Among the entries below, find each line with "outline" and show it.

══ Given entries ══

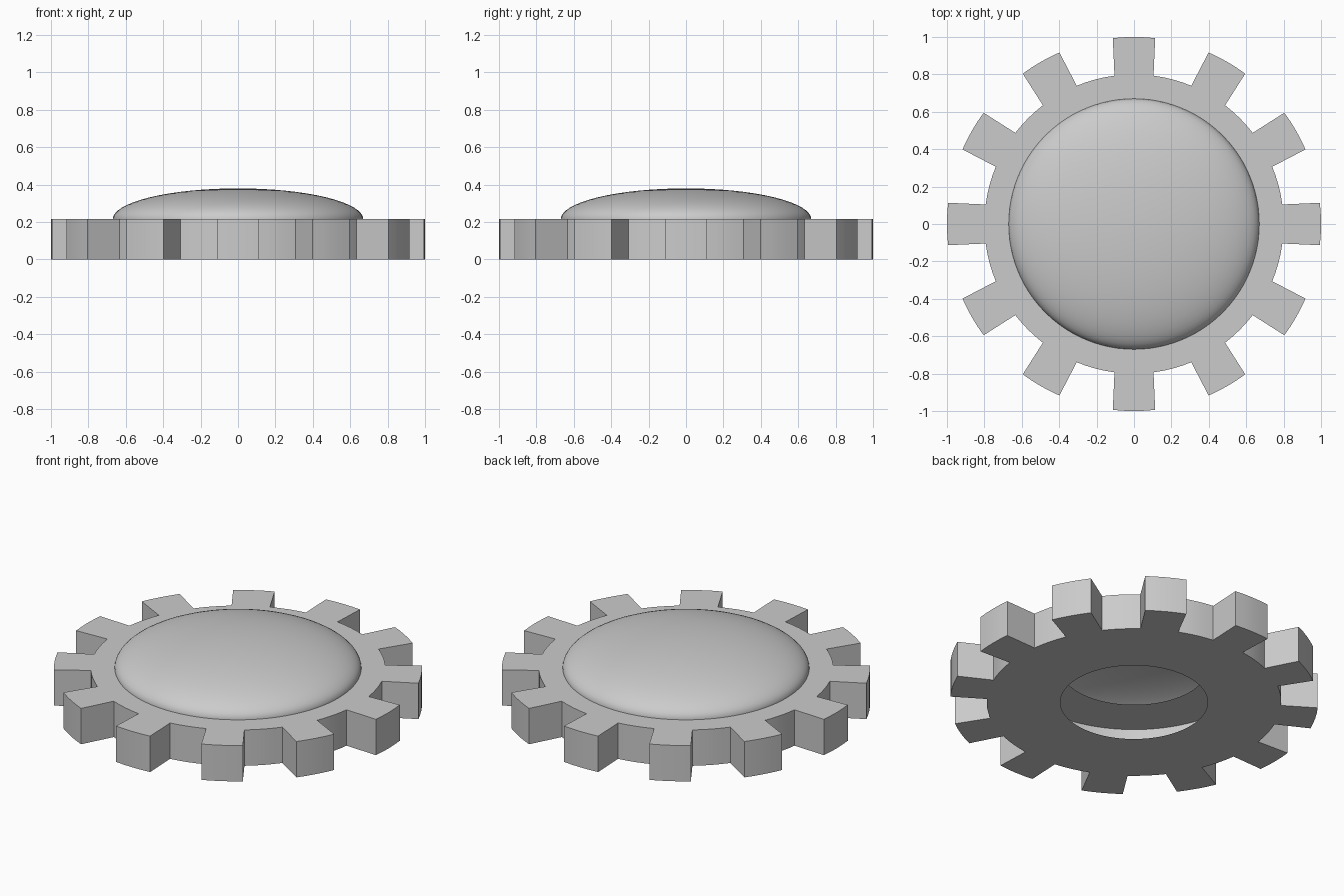
import bpy, bmesh
from math import sin, cos, pi, radians

if "Cube" in bpy.data.objects:
    bpy.data.objects.remove(bpy.data.objects["Cube"])

TEETH, THICK = 12, 0.215
BORE_R, ROOT_R, TIP_R = 0.4, 0.8, 1.0
TIP_HALF, ROOT_HALF = radians(6.5), radians(7.5)
PITCH = 2 * pi / TEETH
SEGS = 4


def finish(name, bm, angle):
    bmesh.ops.recalc_face_normals(bm, faces=bm.faces)
    mesh = bpy.data.meshes.new(name)
    bm.to_mesh(mesh)
    bm.free()
    obj = bpy.data.objects.new(name, mesh)
    bpy.context.collection.objects.link(obj)
    bpy.ops.object.select_all(action='DESELECT')
    obj.select_set(True)
    bpy.context.view_layer.objects.active = obj
    bpy.ops.object.shade_smooth_by_angle(angle=radians(angle))
    return obj


def bridge(bm, a, b):
    n = len(a)
    for i in range(n):
        j = (i + 1) % n
        bm.faces.new((a[i], a[j], b[j], b[i]))


def arc(radius, start, end):
    return [(radius, start + (end - start) * k / SEGS) for k in range(SEGS + 1)]


# Toothed wheel: hollow shell, open at the bore
outline = []
for t in range(TEETH):
    a = t * PITCH
    outline += arc(TIP_R, a - TIP_HALF, a + TIP_HALF)
    outline += arc(ROOT_R, a + ROOT_HALF, a + PITCH - ROOT_HALF)
bore = [(BORE_R, a) for _, a in outline]

bm = bmesh.new()


def loop(points, z):
    return [bm.verts.new((r * cos(a), r * sin(a), z)) for r, a in points]


loops = [loop(bore, 0), loop(outline, 0), loop(outline, THICK), loop(bore, THICK)]
for lower, upper in zip(loops, loops[1:]):
    bridge(bm, lower, upper)
finish("gear_wheel", bm, 25)

# Smooth domed cap with a short skirt reaching down inside the wheel
DOME_R, DOME_H, N = 0.67, 0.165, 96
bm = bmesh.new()
profile = [(DOME_R, 0.1)] + [
    (DOME_R * cos(k * pi / 32), THICK + DOME_H * sin(k * pi / 32)) for k in range(16)]
rings = [loop([(r, 2 * pi * i / N) for i in range(N)], z) for r, z in profile]
for lower, upper in zip(rings, rings[1:]):
    bridge(bm, lower, upper)
apex = bm.verts.new((0, 0, THICK + DOME_H))
for i in range(N):
    bm.faces.new((rings[-1][i], rings[-1][(i + 1) % N], apex))
finish("dome_cap", bm, 40)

═══

| Output for this task |
outline = []
    outline += arc(TIP_R, a - TIP_HALF, a + TIP_HALF)
    outline += arc(ROOT_R, a + ROOT_HALF, a + PITCH - ROOT_HALF)
bore = [(BORE_R, a) for _, a in outline]
loops = [loop(bore, 0), loop(outline, 0), loop(outline, THICK), loop(bore, THICK)]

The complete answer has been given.